INDEX TO FINANCIAL STATEMENTS
 
 
 
Report of Independent Registered Public Accounting Firm
F-2
Balance Sheet as of September 30, 2007
F-3
Statement of Operations for the period from May 8, 2007 (Inception) to September 30, 2007
F-4
Statement of Changes in Stockholders’ Deficiency
for the period from May 8, 2007 (Inception) to September 30, 2007
F-5
Statement of Cash Flows the period from May 8, 2007 (Inception) to September 30, 2007
 
Notes to Financial Statements
F-7
 
 
Balance Sheet as of March 31, 2008 (unaudited)
F-19
Statement of Operations (unaudited) for the three months ended March 31, 2008
F-20
Statement of Cash Flows (unaudited) for the three months ended March 31, 2008
F-21
Notes to Unaudited Financial Statements
F-22

F-1

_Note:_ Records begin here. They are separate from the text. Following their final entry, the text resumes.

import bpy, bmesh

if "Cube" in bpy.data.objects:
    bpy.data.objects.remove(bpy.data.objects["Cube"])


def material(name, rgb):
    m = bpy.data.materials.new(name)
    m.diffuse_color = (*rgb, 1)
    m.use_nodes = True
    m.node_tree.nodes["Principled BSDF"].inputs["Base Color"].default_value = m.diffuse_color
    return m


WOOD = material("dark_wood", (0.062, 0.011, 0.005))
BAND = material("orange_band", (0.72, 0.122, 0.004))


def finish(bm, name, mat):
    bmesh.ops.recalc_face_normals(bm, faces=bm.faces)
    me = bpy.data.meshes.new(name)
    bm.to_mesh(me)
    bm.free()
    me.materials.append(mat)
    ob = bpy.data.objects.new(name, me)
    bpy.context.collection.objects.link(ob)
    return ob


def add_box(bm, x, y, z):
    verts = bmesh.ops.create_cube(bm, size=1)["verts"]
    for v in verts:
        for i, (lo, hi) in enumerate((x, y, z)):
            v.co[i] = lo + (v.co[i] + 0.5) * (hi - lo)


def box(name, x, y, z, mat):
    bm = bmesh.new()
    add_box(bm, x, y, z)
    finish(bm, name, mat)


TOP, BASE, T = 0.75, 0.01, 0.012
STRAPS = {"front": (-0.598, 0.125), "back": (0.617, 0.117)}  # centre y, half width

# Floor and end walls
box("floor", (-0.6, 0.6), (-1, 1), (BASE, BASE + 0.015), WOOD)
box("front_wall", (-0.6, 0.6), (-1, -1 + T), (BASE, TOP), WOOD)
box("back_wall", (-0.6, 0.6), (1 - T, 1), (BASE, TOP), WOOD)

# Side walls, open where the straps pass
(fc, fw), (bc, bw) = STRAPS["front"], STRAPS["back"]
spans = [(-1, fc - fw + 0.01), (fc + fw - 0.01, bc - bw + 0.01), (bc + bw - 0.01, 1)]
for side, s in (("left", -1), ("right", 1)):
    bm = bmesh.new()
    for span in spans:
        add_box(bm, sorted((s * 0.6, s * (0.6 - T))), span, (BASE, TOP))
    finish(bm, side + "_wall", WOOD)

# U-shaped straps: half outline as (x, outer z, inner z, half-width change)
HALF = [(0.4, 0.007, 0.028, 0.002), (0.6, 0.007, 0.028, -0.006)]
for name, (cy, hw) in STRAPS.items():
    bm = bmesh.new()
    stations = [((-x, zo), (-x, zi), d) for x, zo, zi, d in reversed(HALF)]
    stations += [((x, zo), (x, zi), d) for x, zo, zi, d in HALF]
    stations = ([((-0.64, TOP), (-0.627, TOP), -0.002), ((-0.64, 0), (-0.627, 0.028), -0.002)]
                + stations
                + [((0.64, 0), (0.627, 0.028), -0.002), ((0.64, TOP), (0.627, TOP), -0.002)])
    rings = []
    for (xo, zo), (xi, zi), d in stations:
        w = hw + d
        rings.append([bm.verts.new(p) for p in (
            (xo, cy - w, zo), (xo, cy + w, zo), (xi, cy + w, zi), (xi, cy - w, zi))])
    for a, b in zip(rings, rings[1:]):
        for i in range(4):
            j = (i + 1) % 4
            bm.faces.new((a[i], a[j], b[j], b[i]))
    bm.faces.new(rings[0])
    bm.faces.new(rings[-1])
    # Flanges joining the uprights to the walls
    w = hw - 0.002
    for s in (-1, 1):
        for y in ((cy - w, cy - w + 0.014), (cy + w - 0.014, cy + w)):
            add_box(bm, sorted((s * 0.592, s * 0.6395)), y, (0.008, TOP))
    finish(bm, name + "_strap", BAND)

REPORT OF INDEPENDENT REGISTERED PUBLIC ACCOUNTING FIRM


To the Board of Directors and Shareholders:
Purple Beverage Company, Inc.
Fort Lauderdale, Florida

We have audited the accompanying balance sheet of Purple Beverage Company, Inc. as of September 30, 2007, and the related statements of operations, changes in stockholders’ deficiency and cash flows for the period from May 8, 2007 (Inception) to September 30, 2007. These financial statements are the responsibility of the Company’s management. Our responsibility is to express an opinion on these financial statements based on our audit.

We conducted our audit in accordance with the standards of the Public Company Accounting Oversight Board (United States). Those standards require that we plan and perform the audit to obtain reasonable assurance about whether the financial statements are free of material misstatement. The Company is not required to have, nor were we engaged to perform, an audit of its internal control over financial reporting. Our audit included consideration of internal control over financial reporting as a basis for designing audit procedures that are appropriate in the circumstances, but not for the purpose